» TASK BRIEF: The records below must be repeated exactly, but without their pictures.

*** PROVIDED DATA Section Begins ***

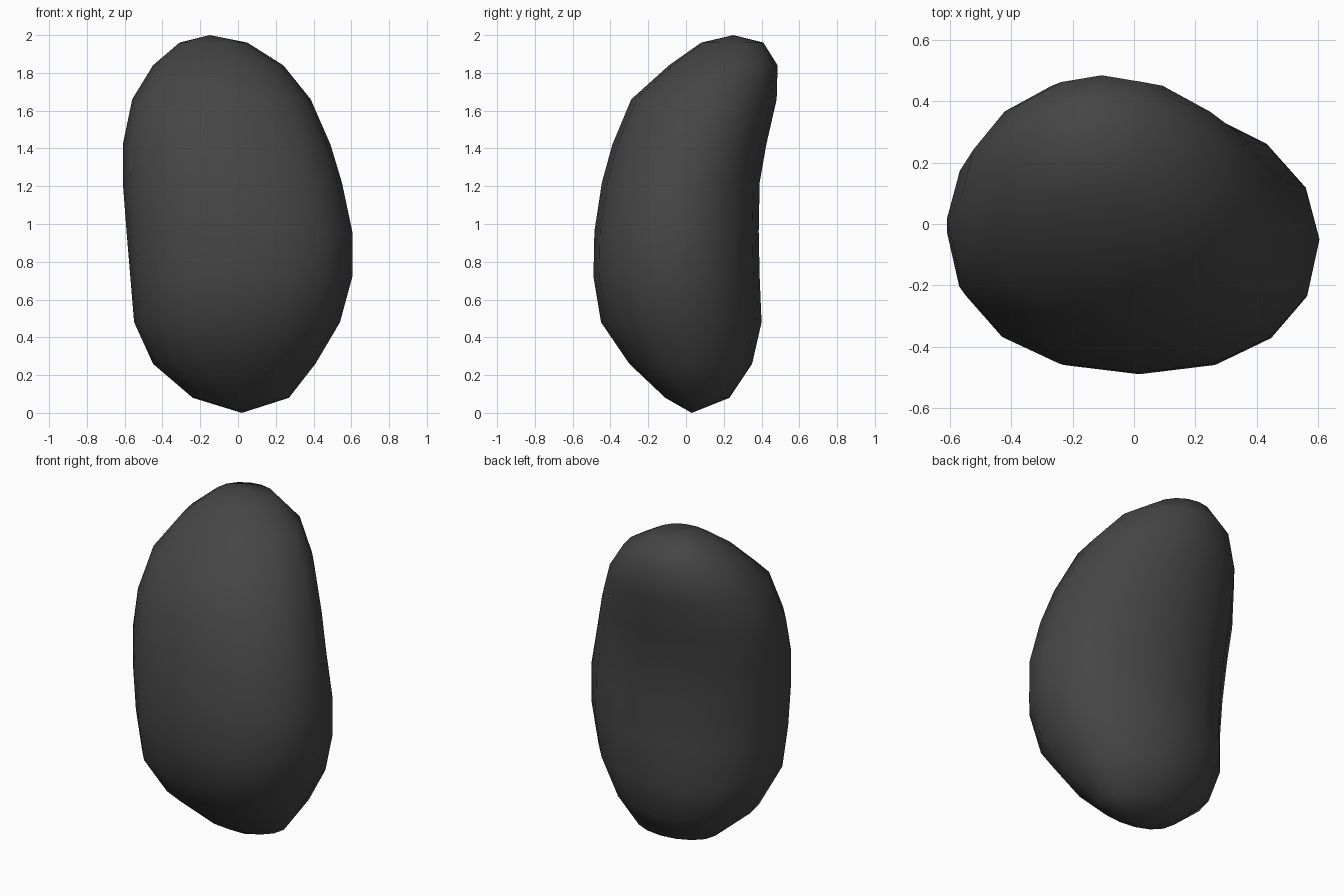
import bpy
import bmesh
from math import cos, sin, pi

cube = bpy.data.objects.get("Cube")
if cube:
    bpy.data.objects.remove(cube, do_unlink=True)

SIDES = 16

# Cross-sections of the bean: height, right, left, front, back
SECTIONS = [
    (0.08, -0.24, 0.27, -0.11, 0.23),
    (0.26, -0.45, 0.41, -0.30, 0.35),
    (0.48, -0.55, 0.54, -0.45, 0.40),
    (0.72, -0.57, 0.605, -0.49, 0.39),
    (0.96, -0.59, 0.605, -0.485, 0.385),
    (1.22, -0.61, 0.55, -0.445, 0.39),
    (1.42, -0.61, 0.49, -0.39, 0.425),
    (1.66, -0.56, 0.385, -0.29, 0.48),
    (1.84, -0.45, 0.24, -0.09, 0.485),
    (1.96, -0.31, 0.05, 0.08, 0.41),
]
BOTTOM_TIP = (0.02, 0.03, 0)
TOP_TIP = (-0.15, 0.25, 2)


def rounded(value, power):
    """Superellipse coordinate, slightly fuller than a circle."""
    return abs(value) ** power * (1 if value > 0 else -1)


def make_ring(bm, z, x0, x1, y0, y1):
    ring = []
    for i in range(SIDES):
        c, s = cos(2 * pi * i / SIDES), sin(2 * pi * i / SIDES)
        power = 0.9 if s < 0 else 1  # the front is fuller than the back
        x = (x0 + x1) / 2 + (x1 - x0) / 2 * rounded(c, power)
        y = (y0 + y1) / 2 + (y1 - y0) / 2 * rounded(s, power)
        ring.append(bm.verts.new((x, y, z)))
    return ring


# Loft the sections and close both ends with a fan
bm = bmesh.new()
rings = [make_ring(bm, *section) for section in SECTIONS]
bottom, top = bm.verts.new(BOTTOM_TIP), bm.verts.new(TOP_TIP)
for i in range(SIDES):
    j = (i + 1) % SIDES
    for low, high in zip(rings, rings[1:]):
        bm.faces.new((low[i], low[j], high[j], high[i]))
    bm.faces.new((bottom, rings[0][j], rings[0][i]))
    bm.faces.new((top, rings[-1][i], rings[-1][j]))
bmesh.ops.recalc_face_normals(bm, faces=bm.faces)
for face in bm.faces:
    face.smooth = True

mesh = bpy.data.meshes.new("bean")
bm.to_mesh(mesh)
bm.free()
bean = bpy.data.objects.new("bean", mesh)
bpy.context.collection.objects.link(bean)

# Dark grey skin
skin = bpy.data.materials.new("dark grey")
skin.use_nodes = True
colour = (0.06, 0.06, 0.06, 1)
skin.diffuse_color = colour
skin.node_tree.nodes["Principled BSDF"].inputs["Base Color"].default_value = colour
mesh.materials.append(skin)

*** PROVIDED DATA Section Ends ***

» ANSWER BOX:
import bpy
import bmesh
from math import cos, sin, pi

cube = bpy.data.objects.get("Cube")
if cube:
    bpy.data.objects.remove(cube, do_unlink=True)

SIDES = 16

# Cross-sections of the bean: height, right, left, front, back
SECTIONS = [
    (0.08, -0.24, 0.27, -0.11, 0.23),
    (0.26, -0.45, 0.41, -0.30, 0.35),
    (0.48, -0.55, 0.54, -0.45, 0.40),
    (0.72, -0.57, 0.605, -0.49, 0.39),
    (0.96, -0.59, 0.605, -0.485, 0.385),
    (1.22, -0.61, 0.55, -0.445, 0.39),
    (1.42, -0.61, 0.49, -0.39, 0.425),
    (1.66, -0.56, 0.385, -0.29, 0.48),
    (1.84, -0.45, 0.24, -0.09, 0.485),
    (1.96, -0.31, 0.05, 0.08, 0.41),
]
BOTTOM_TIP = (0.02, 0.03, 0)
TOP_TIP = (-0.15, 0.25, 2)


def rounded(value, power):
    """Superellipse coordinate, slightly fuller than a circle."""
    return abs(value) ** power * (1 if value > 0 else -1)


def make_ring(bm, z, x0, x1, y0, y1):
    ring = []
    for i in range(SIDES):
        c, s = cos(2 * pi * i / SIDES), sin(2 * pi * i / SIDES)
        power = 0.9 if s < 0 else 1  # the front is fuller than the back
        x = (x0 + x1) / 2 + (x1 - x0) / 2 * rounded(c, power)
        y = (y0 + y1) / 2 + (y1 - y0) / 2 * rounded(s, power)
        ring.append(bm.verts.new((x, y, z)))
    return ring


# Loft the sections and close both ends with a fan
bm = bmesh.new()
rings = [make_ring(bm, *section) for section in SECTIONS]
bottom, top = bm.verts.new(BOTTOM_TIP), bm.verts.new(TOP_TIP)
for i in range(SIDES):
    j = (i + 1) % SIDES
    for low, high in zip(rings, rings[1:]):
        bm.faces.new((low[i], low[j], high[j], high[i]))
    bm.faces.new((bottom, rings[0][j], rings[0][i]))
    bm.faces.new((top, rings[-1][i], rings[-1][j]))
bmesh.ops.recalc_face_normals(bm, faces=bm.faces)
for face in bm.faces:
    face.smooth = True

mesh = bpy.data.meshes.new("bean")
bm.to_mesh(mesh)
bm.free()
bean = bpy.data.objects.new("bean", mesh)
bpy.context.collection.objects.link(bean)

# Dark grey skin
skin = bpy.data.materials.new("dark grey")
skin.use_nodes = True
colour = (0.06, 0.06, 0.06, 1)
skin.diffuse_color = colour
skin.node_tree.nodes["Principled BSDF"].inputs["Base Color"].default_value = colour
mesh.materials.append(skin)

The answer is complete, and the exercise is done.